Sea cruise 2019-2020: What is the Italian trend?
Sea cruising in Italy is starting to grow again, aligning itself with the international trend. This is the message of the president of Cemar Agency Network of Genoa, who presented – during the Seatrade Cruise Global in Miami – the 2019 and 2020 forecasts for the cruise sector in the Italian ports.
An increase of around 7.13% is expected in terms of passengers (for a total of 11,911,000 of cruise passengers) and a further +7.88% is expected on 2020 with the expectation expected to total up to 13 million passengers.
“I believe that such a positive result must be mainly attributed to the new units that are becoming part of all the most important fleets of cruise ships,” reflects the president, Senesi.
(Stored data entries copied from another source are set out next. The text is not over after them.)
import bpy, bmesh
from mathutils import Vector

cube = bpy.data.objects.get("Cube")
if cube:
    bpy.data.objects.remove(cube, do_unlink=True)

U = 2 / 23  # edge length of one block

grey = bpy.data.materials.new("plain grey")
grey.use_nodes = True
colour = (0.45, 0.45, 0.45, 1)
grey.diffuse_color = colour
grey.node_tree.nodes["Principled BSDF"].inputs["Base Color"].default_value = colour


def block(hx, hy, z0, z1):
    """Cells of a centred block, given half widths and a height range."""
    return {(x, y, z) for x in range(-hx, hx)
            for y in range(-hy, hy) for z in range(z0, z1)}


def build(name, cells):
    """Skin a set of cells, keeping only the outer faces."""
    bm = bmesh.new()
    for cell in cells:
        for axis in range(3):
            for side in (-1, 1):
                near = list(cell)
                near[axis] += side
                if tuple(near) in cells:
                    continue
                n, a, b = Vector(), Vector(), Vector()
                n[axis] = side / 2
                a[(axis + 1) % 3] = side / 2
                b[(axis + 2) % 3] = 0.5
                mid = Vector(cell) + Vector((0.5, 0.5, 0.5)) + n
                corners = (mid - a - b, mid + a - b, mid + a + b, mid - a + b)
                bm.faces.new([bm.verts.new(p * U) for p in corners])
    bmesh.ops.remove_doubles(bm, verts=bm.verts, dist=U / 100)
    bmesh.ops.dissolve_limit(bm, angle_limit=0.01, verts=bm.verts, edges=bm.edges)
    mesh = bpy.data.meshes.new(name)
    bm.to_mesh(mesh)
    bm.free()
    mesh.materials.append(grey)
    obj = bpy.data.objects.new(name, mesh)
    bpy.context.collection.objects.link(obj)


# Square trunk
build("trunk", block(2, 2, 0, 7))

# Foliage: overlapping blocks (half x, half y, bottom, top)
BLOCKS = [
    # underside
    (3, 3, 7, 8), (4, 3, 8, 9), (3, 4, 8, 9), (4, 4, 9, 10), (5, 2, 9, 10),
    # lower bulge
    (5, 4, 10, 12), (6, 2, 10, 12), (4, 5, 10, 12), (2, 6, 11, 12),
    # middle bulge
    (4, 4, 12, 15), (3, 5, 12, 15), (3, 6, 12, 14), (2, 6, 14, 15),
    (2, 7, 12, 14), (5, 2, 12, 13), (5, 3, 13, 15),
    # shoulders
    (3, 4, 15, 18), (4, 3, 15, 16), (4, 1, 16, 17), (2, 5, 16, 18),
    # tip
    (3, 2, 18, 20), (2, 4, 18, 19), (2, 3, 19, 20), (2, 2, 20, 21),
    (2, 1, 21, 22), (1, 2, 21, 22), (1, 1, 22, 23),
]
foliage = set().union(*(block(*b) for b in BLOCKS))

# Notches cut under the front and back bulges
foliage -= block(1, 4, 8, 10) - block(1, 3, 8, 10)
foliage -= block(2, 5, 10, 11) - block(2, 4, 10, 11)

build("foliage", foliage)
In detail, this year, the ships will increase to 4,860 units, while 149 ships will be in transit in Italian sea ports representing 46 shipping companies.
Among the 70 ports involved in cruise traffic, the primacy of Civitavecchia (Italy) will be confirmed in 2019, with 2,567,000 passengers (+5.13% compared to 2018). Venice will follow with 1,544,000 passengers (-1.06%) and Genoa in third place with an excellent result of 1,343,000 passengers (+32.79%).
It will then be the turn of Naples with 1,187,000 (+20.35%), followed by Livorno with 812,000 (+3.29%). The ranking of the top 10 Italian ports closes with Savona, Bari, La Spezia, Palermo, and Messina.
Among the companies that this year will handle the largest number of tourists in Italy’s sea ports, the podium is held by MSC Cruises (3,622,000 passengers), Costa Crociere (2,725,000 pax) and Norwegian Cruise Line (863,000 pax). Looking instead at the Cruise Groups, the first place goes to Carnival Corporation with 4,117,000 passengers, followed by MSC, Royal Caribbean with all its brands (including Silversea) with 2,115,000 pax, and NCL Holding with over 1 million cruise passengers.
The busiest months will be October (1,744,000 passengers and 781 stopovers), June (1,505,000 pax and 614 stopovers), September (1,497,000 pax and 627 stops), and May (1,488,000 pax and 687 stopovers), while the least trafficked will obviously be the winter ones, with February and January in the lead.
“The positive forecasts for the two-year period 2019-2020 must not lead us to lower our guard. Italy is in fact the first cruise destination in the Mediterranean, and thanks to the upcoming new ships being delivered during this two-year period, increasingly green ships, there will be further space for growth. The incognita remain on Venice which to date has not been resolved and which creates strong doubts about future planning for the entire Adriatic,” concluded Senesi.